Server Side A/B Split Testing with Bunting

Server-side split testing with Bunting is quick and easy to set up with this guide. However, before we continue, it is important to define what a server side split test is in Bunting, and how it differs from a client side split test.


Server side: Content is delivered from your servers before page load, not from Bunting after page load. Your server must define who to show content to, and informs Bunting via Javascript which variation/control group each visitor is in.

Client side: Content is delivered from Bunting’s servers via Javascript. Bunting handles the visitor targeting, and manages the distribution of visitors across each of the different variation/control groups for you.


Advantages of Server Side A/B Testing:

No ‘blink’ effect
With pre-determined experiment variations that are generated before the browser loads up (rather than after, as on client-side), the experiment is unnoticeable as there is no content replacement, and thus no ‘blink’.

Deep Experimentation Capability
Server-side experiments can test more complex things, such as underlying features, server logic, algorithms, etc.

Less Content Loading
Client side variation content is delivered to replace the control group content, meaning that both the variation content and the control content are both loaded, adding to load times. With server side testing, only the content relating to each visitor’s group is loaded, reducing overhead.

Advantages of Client Side A/B Testing

Visitor Targeting
Perhaps the biggest advantage of client side is that you can use Bunting’s visitor targeting tool. With server side A/B testing your software is responsible for figuring out who to show content to. For this reason, client side is recommended when delivering highly targeted personalised content, while server side is fine if you only wish to run a simple A/B split test.

Easily Accessible to Marketers
Marketers with little technical knowledge can deploy tests using Bunting’s visual editor, and through simple JavaScript modification.

No Developers Required
With client-side testing, there is no need to coordinate with a website code release to deploy experiments. Experiments can be developed and run almost instantly.

Minimal SEO Impact
Since Google typically ignores changes implemented through JavaScript for the purposes of search engine indexing, client-side tests have minimal SEO impact relative to server-side tests, which can be indexed.


If you have decided to implement server side testing with Bunting then follow the setup steps below.

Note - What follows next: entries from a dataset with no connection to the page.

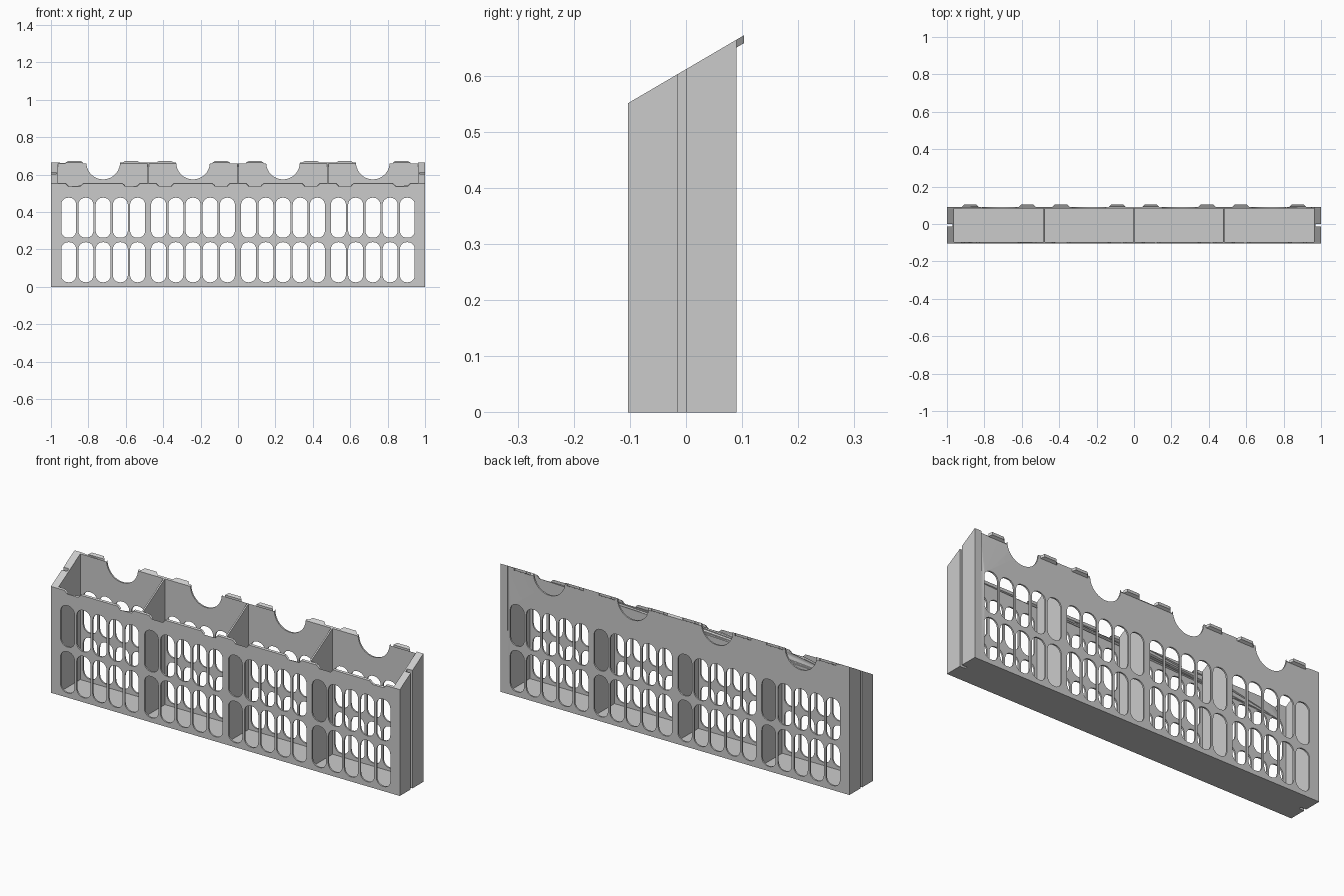
import bpy, bmesh, math

if "Cube" in bpy.data.objects:
    bpy.data.objects.remove(bpy.data.objects["Cube"])

Y0, Y1 = -0.103, 0.09          # outer front and back
Z0, Z1 = 0.551, 0.664          # rim heights at front and back
SLOPE = (Z1 - Z0) / (Y1 - Y0)
T = 0.008                      # sheet thickness
XI = 0.9615                    # inner face of the end walls
CELLS = (-0.721, -0.2405, 0.2405, 0.721)
TABS = (-0.875, -0.571, -0.39, -0.09, 0.09, 0.39, 0.571, 0.875)

grey = bpy.data.materials.new("light_grey")
grey.diffuse_color = (0.6, 0.6, 0.6, 1)
grey.use_nodes = True
grey.node_tree.nodes["Principled BSDF"].inputs["Base Color"].default_value = grey.diffuse_color


def rim(y):
    return Z0 + SLOPE * (y - Y0)


def finish(name, bm):
    bmesh.ops.recalc_face_normals(bm, faces=bm.faces)
    me = bpy.data.meshes.new(name)
    bm.to_mesh(me)
    bm.free()
    me.materials.append(grey)
    ob = bpy.data.objects.new(name, me)
    bpy.context.collection.objects.link(ob)
    return ob


def column(name, outline, low=lambda y: 0.0, high=rim):
    """Prism over a plan outline, between two height functions of y."""
    bm = bmesh.new()
    a = [bm.verts.new((x, y, low(y))) for x, y in outline]
    b = [bm.verts.new((x, y, high(y))) for x, y in outline]
    bm.faces.new(a)
    bm.faces.new(b)
    n = len(a)
    for i in range(n):
        bm.faces.new((a[i], a[(i + 1) % n], b[(i + 1) % n], b[i]))
    return finish(name, bm)


def rect(x0, x1, y0, y1):
    return [(x0, y0), (x1, y0), (x1, y1), (x0, y1)]


def slot(cx, z0, z1, w=0.08, r=0.037, n=6):
    """Rounded vertical slot outline."""
    pts = []
    for k, (sx, cz) in enumerate(((1, z1 - r), (-1, z1 - r), (-1, z0 + r), (1, z0 + r))):
        for i in range(n + 1):
            a = math.pi / 2 * (k + i / n)
            pts.append((cx + sx * (w / 2 - r) + r * math.cos(a), cz + r * math.sin(a)))
    return pts


SLOTS = [slot(c + k * 0.092, z0, z0 + 0.214)
         for c in CELLS for k in range(-2, 3) for z0 in (0.024, 0.262)]


def panel(name, outline, y_mid, y_outer, bevel_above):
    """Slotted sheet whose top edge follows the slanted rim."""
    cu = bpy.data.curves.new(name, 'CURVE')
    cu.dimensions, cu.fill_mode, cu.extrude = '2D', 'BOTH', T / 2
    for loop in [outline] + SLOTS:
        sp = cu.splines.new('POLY')
        sp.points.add(len(loop) - 1)
        for p, (x, z) in zip(sp.points, loop):
            p.co = (x, z, 0, 1)
        sp.use_cyclic_u = True
    tmp = bpy.data.objects.new(name + "_outline", cu)
    bpy.context.collection.objects.link(tmp)
    me = bpy.data.meshes.new_from_object(
        tmp.evaluated_get(bpy.context.evaluated_depsgraph_get()))
    bpy.data.objects.remove(tmp)
    bm = bmesh.new()
    bm.from_mesh(me)
    bmesh.ops.remove_doubles(bm, verts=bm.verts, dist=1e-5)
    for v in bm.verts:
        x, z, d = v.co
        y = y_mid - d
        if z > bevel_above:
            z += SLOPE * (y - y_outer)
        v.co = (x, y, z)
    bmesh.ops.dissolve_limit(bm, angle_limit=0.01, verts=bm.verts, edges=bm.edges)
    bmesh.ops.triangulate(bm, faces=[f for f in bm.faces if len(f.verts) > 4])
    ob = finish(name, bm)
    bpy.context.view_layer.objects.active = ob
    ob.select_set(True)
    bpy.ops.object.shade_smooth_by_angle(angle=math.radians(30))
    ob.select_set(False)


# Front panel with notches that receive a neighbour's tabs
front = [(XI, 0), (XI, Z0)]
for c in reversed(TABS):
    front += [(c + 0.048, Z0), (c + 0.032, Z0 - 0.015), (c - 0.032, Z0 - 0.015), (c - 0.048, Z0)]
front += [(-XI, Z0), (-XI, 0)]
panel("front_panel", front, Y0 + T / 2, Y0, 0.52)

# Back panel with a half-round finger cutout per compartment
back = [(XI, 0), (XI, Z1)]
for c in reversed(CELLS):
    back += [(c + 0.09 * math.cos(math.pi * i / 20), Z1 - 0.09 * math.sin(math.pi * i / 20))
             for i in range(21)]
back += [(-XI, Z1), (-XI, 0)]
panel("back_panel", back, Y1 - T / 2, Y1, Z1 - 0.001)

# Floor
column("floor", rect(-XI, XI, Y0 + T, Y1 - T), high=lambda y: T)

# Dividers between compartments
for i, x in enumerate((-0.4805, 0, 0.4805)):
    column(f"divider_{i + 1}", rect(x - T / 2, x + T / 2, Y0 + T, Y1 - T))

# Thick end walls with a vertical groove
for side, s in (("left", -1), ("right", 1)):
    plan = [(XI, Y0), (1, Y0), (1, -0.014), (0.97, -0.014),
            (0.97, 0), (1, 0), (1, Y1), (XI, Y1)]
    column(f"{side}_end_wall", [(s * x, y) for x, y in plan])

# Hooking tabs along the back rim
for i, c in enumerate(TABS):
    column(f"back_tab_{i + 1}",
           [(c - 0.047, Y1), (c + 0.047, Y1), (c + 0.034, 0.103), (c - 0.034, 0.103)],
           low=lambda y: rim(y) - 0.014)
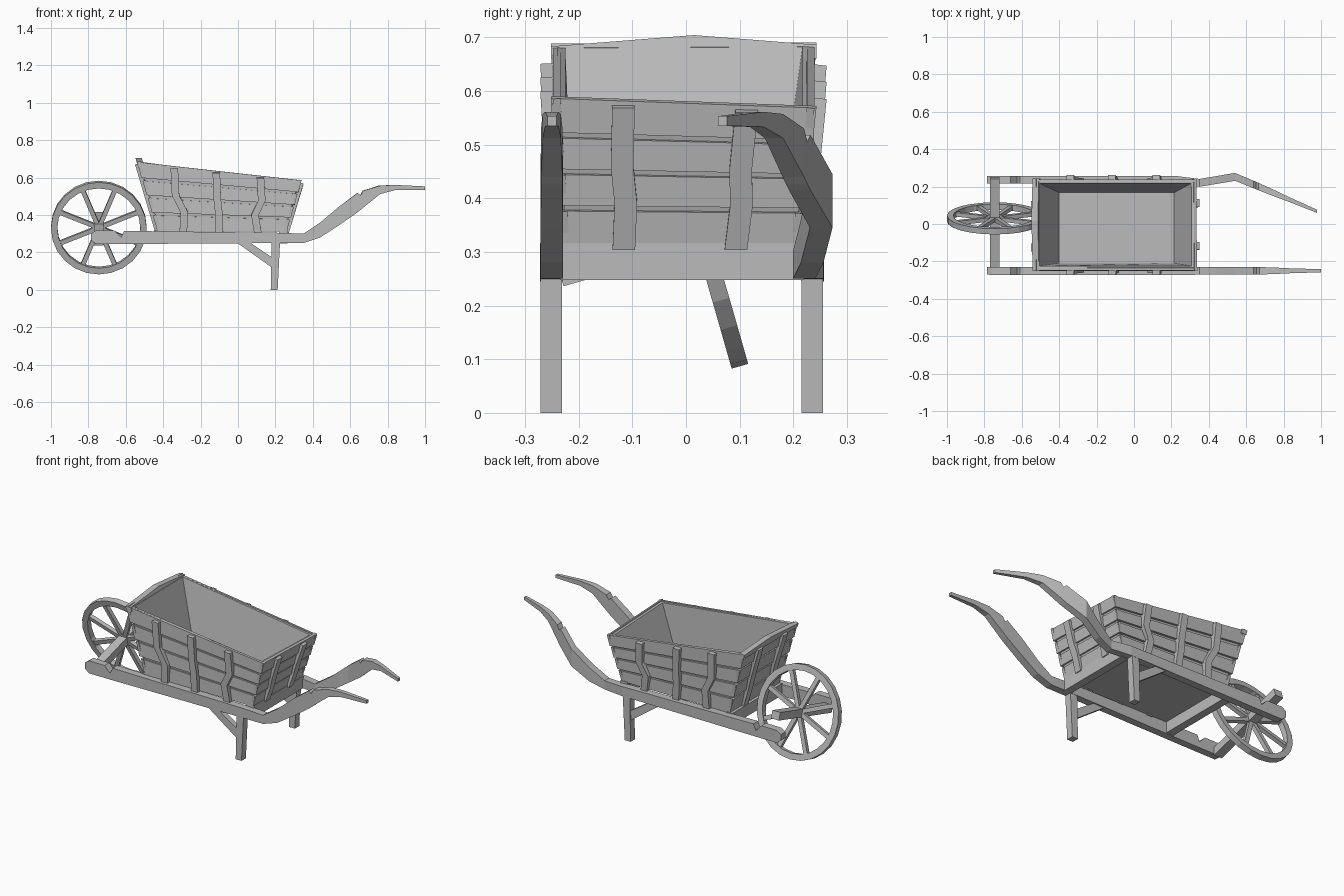
import bpy, bmesh, math
from mathutils import Vector, Matrix

cube = bpy.data.objects.get("Cube")
if cube:
    bpy.data.objects.remove(cube, do_unlink=True)

wood = bpy.data.materials.new("grey_wood")
wood.use_nodes = True
GREY = (0.5, 0.5, 0.5, 1)
wood.diffuse_color = GREY
wood.node_tree.nodes["Principled BSDF"].inputs["Base Color"].default_value = GREY


def finish(name, bm):
    bmesh.ops.recalc_face_normals(bm, faces=bm.faces)
    mesh = bpy.data.meshes.new(name)
    bm.to_mesh(mesh)
    bm.free()
    mesh.materials.append(wood)
    ob = bpy.data.objects.new(name, mesh)
    bpy.context.collection.objects.link(ob)
    return ob


def add_loft(bm, rings, closed=False):
    """Skin a row of equal point rings, capped unless closed into a loop."""
    rows = [[bm.verts.new(p) for p in r] for r in rings]
    n = len(rows[0])
    pairs = list(zip(rows, rows[1:]))
    if closed:
        pairs.append((rows[-1], rows[0]))
    else:
        bm.faces.new(rows[0])
        bm.faces.new(rows[-1])
    for a, b in pairs:
        for i in range(n):
            j = (i + 1) % n
            bm.faces.new((a[i], a[j], b[j], b[i]))


def loft(name, rings, closed=False):
    bm = bmesh.new()
    add_loft(bm, rings, closed)
    return finish(name, bm)


def box_rings(x0, x1, y0, y1, z0, z1):
    return [[(x, y0, z0), (x, y1, z0), (x, y1, z1), (x, y0, z1)] for x in (x0, x1)]


def prism_y(name, outline, y0, y1):
    return loft(name, [[(x, y, z) for x, z in outline] for y in (y0, y1)])


def interpolate(table, x):
    for (xa, ya), (xb, yb) in zip(table, table[1:]):
        if x <= xb:
            return ya + (yb - ya) * (x - xa) / (xb - xa)
    return table[-1][1]


# Side rails that sweep up into the handles: x, bottom, top, width
RAIL = [(-0.785, 0.265, 0.30, 0.04), (-0.76, 0.245, 0.317, 0.042),
        (-0.66, 0.245, 0.317, 0.042), (-0.625, 0.245, 0.28, 0.042),
        (-0.61, 0.245, 0.315, 0.042), (0.23, 0.25, 0.305, 0.042),
        (0.35, 0.25, 0.30, 0.042), (0.44, 0.28, 0.36, 0.042),
        (0.54, 0.345, 0.445, 0.042), (0.64, 0.415, 0.518, 0.04),
        (0.655, 0.427, 0.505, 0.04), (0.67, 0.44, 0.53, 0.04),
        (0.76, 0.512, 0.557, 0.034), (0.84, 0.533, 0.561, 0.026),
        (1.0, 0.535, 0.553, 0.017)]
FRONT_PATH = [(-1, -0.251), (1, -0.25)]
BACK_PATH = [(-1, 0.237), (0.23, 0.235), (0.35, 0.22), (0.54, 0.252), (1.0, 0.068)]
for name, path, reach in (("front_rail", FRONT_PATH, 1), ("back_rail", BACK_PATH, 0.978)):
    rings = []
    for x, lo, hi, w in RAIL:
        y = interpolate(path, x)
        px = x if x < 0.6 else 0.6 + (x - 0.6) * (reach - 0.6) / 0.4
        rings.append([(px, y - w / 2, lo), (px, y + w / 2, lo),
                      (px, y + w / 2, hi), (px, y - w / 2, hi)])
    loft(name, rings)

# Legs and their diagonal braces
LEG = [(0.175, 0), (0.212, 0), (0.225, 0.26), (0.18, 0.26)]
BRACE = [(-0.01, 0.255), (0.06, 0.255), (0.18, 0.175), (0.18, 0.12)]
for side, y in (("front", -0.251), ("back", 0.235)):
    prism_y(side + "_leg", LEG, y - 0.02, y + 0.02)
    prism_y(side + "_brace", BRACE, y - 0.017, y + 0.014)

# Cross beams under the tray
loft("rear_cross_beam", box_rings(0.22, 0.265, -0.235, 0.22, 0.248, 0.317))
loft("wheel_end_cross_beam", box_rings(-0.45, -0.405, -0.235, 0.22, 0.25, 0.317))

# Tray corners, counter-clockwise from the wheel end of the front side
BOTTOM = [Vector((x, y, 0.313)) for x, y in
          ((-0.43, -0.235), (0.26, -0.235), (0.26, 0.215), (-0.43, 0.215))]
TOP = [Vector(p) for p in ((-0.54, -0.252, 0.683), (0.34, -0.252, 0.585),
                           (0.338, 0.243, 0.567), (-0.54, 0.243, 0.685))]
IN_TOP = [Vector(p) for p in ((-0.505, -0.225, 0.68), (0.308, -0.225, 0.583),
                              (0.306, 0.217, 0.566), (-0.505, 0.217, 0.682))]
IN_BOTTOM = [Vector((x, y, 0.33)) for x, y in
             ((-0.40, -0.21), (0.215, -0.21), (0.215, 0.168), (-0.40, 0.168))]


def wall(i):
    """Point function and outward direction for one tray side."""
    j = (i + 1) % 4
    b0, b1, t0, t1 = BOTTOM[i], BOTTOM[j], TOP[i], TOP[j]
    normal = (b1 - b0).cross(t0 - b0).normalized()
    return (lambda u, v: b0.lerp(b1, u).lerp(t0.lerp(t1, u), v)), normal


# Hollow inner shell, set in behind the planks
centre = Vector((-0.09, -0.005, 0))


def inset(p):
    q = p.copy()
    q.x -= math.copysign(0.012, p.x - centre.x)
    q.y -= math.copysign(0.012, p.y - centre.y)
    return q


loft("tray_shell", [[inset(p) for p in BOTTOM], [inset(p) for p in TOP], IN_TOP, IN_BOTTOM])

# Overlapping planks and kinked battens on every side
PLANKS = 4
GAP = 0.022
SIDES = ("front", "rear", "back", "wheel_end")
BATTENS = {"front": (0.215, 0.48, 0.76), "back": (0.24, 0.52, 0.785),
           "rear": (0.27, 0.735), "wheel_end": (0.28, 0.74)}
KINKS = [(-0.02, -0.012), (0.3, 0.014), (0.55, -0.014), (0.97, 0.008)]
for i, side in enumerate(SIDES):
    at, out = wall(i)
    for k in range(PLANKS):
        lo = k / PLANKS + (GAP if k else 0)
        hi = (k + 1) / PLANKS - (GAP if k < PLANKS - 1 else 0)
        rings = []
        for u in (0, 1):
            a, b = at(u, lo), at(u, hi)
            rings.append([a + out * 0.002, b - out * 0.004, b - out * 0.018, a - out * 0.018])
        loft(f"{side}_plank_{k + 1}", rings)
    along = (BOTTOM[(i + 1) % 4] - BOTTOM[i]).normalized()
    long_side = side in ("front", "back")
    half, thick = (0.02, 0.02) if long_side else (0.021, 0.014)
    for k, u in enumerate(BATTENS[side]):
        rings = []
        sway = (1, 0.15, -1)[k] if long_side else 0.2
        for v, kink in KINKS:
            c = at(u, v) + along * kink * sway
            a, b = c - along * half, c + along * half
            rings.append([a - out * 0.01, b - out * 0.01, b + out * thick, a + out * thick])
        loft(f"{side}_batten_{k + 1}", rings)

# Peaked crest on the wheel-end board
CREST = [(-0.252, 0.66), (-0.252, 0.683), (0.015, 0.704), (0.243, 0.686), (0.243, 0.66)]
loft("crest_board", [[(x - (z - 0.683) * 0.3, y, z) for y, z in CREST] for x in (-0.542, -0.508)])

# Wheel and axle, leaning together
R_OUT, R_IN, HALF = 0.256, 0.222, 0.016
lean = Matrix.Translation((-0.744, 0.03, 0.333)) @ Matrix.Rotation(math.radians(16), 4, 'X')
SEGMENTS = 24
rings = []
for s in range(SEGMENTS):
    a = 2 * math.pi * s / SEGMENTS
    c, d = math.cos(a), math.sin(a)
    rings.append([lean @ Vector((r * c, y, r * d)) for r, y in
                  ((R_IN, -HALF), (R_OUT, -HALF), (R_OUT, HALF), (R_IN, HALF))])
loft("wheel_rim", rings, closed=True)

bm = bmesh.new()
for s in range(8):
    turn = lean @ Matrix.Rotation(math.pi * (s + 0.5) / 4, 4, 'Y')
    add_loft(bm, [[turn @ Vector(p) for p in ring]
                  for ring in box_rings(0.01, R_IN + 0.006, -0.011, 0.011, -0.012, 0.012)])
finish("wheel_spokes", bm)

loft("axle", [[lean @ Vector(p) for p in ring]
              for ring in box_rings(-0.025, 0.025, -0.275, 0.225, -0.022, 0.022)])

  1. In your Bunting account, click to create a new campaign. Within the first section, Visitor Targeting, select the targeting option ‘Server Side Trigger’. You can find this easily using the targeting options search box.
    It is important that you don’t add any other targeting options, as these could conflict and compromise the collection of your split test data.
  2. On the second step, ‘Content’, you need to select a piece of content (even though we won’t actually be using it to make changes). Choose ‘Change website content’ – providing you don’t open the visual editor and start to make changes, Bunting will then not alter to your website. This will act as your ‘Variation A’.
  3. On the third step, ‘Measure Impact’, turn on split testing, and save the changes to return to the campaigns list. You will see the campaign you’ve just created. Make a note of the campaign ID number, next to the campaign name in the list.
  4. If you want to add more variations (for example, a variation B, C, or D) then simply return to the ‘Content’ step in that campaign, and add more empty content to the corresponding variation tabs.
  5. Activate the campaign. At this point Bunting is ready to collect data, and is waiting for your server to identify who to measure.
  6. On your server, build in the content you wish to show to each variation group. You should also retain a control group, in which you make no changes. For every visitor who arrives at your website, you will need your server side software to assign them with a variation or to the control group, and store a cookie to retain this information for their next page load / visit.
  7. When delivering the content to their page, send the following Javascript to your pages too. This will tell Bunting that the visitor is a part of your test, and which test group they are part of:
<script type="text/javascript">
if (typeof window.$_Bunting=="undefined") window.$_Bunting={d:{}};
if (!$_Bunting.d.psc) $_Bunting.d.psc = [];

Where it states ‘XXXX’ you need to denote the campaign ID, and the variation (‘control’, ‘a’, ‘b’, ‘c’ or ‘d’), separated by a colon. So, for example, if your campaign has ID number 123, and you have assigned the visitor to variation ‘B’ then your script will contain:


In the event of a visitor landing in the control group, your script will contain:


If your website is integrated with the ‘Best Performance’ loading method then this script will need to be inserted above your generic Bunting tracking script. If it is set up for ‘Easier Installation’ then it can be placed anywhere on the page. However, it is good practice to always put this script above the generic Bunting tracking script if possible, as this will future-proof your setup in case a member of your team decide to change the installation method in future.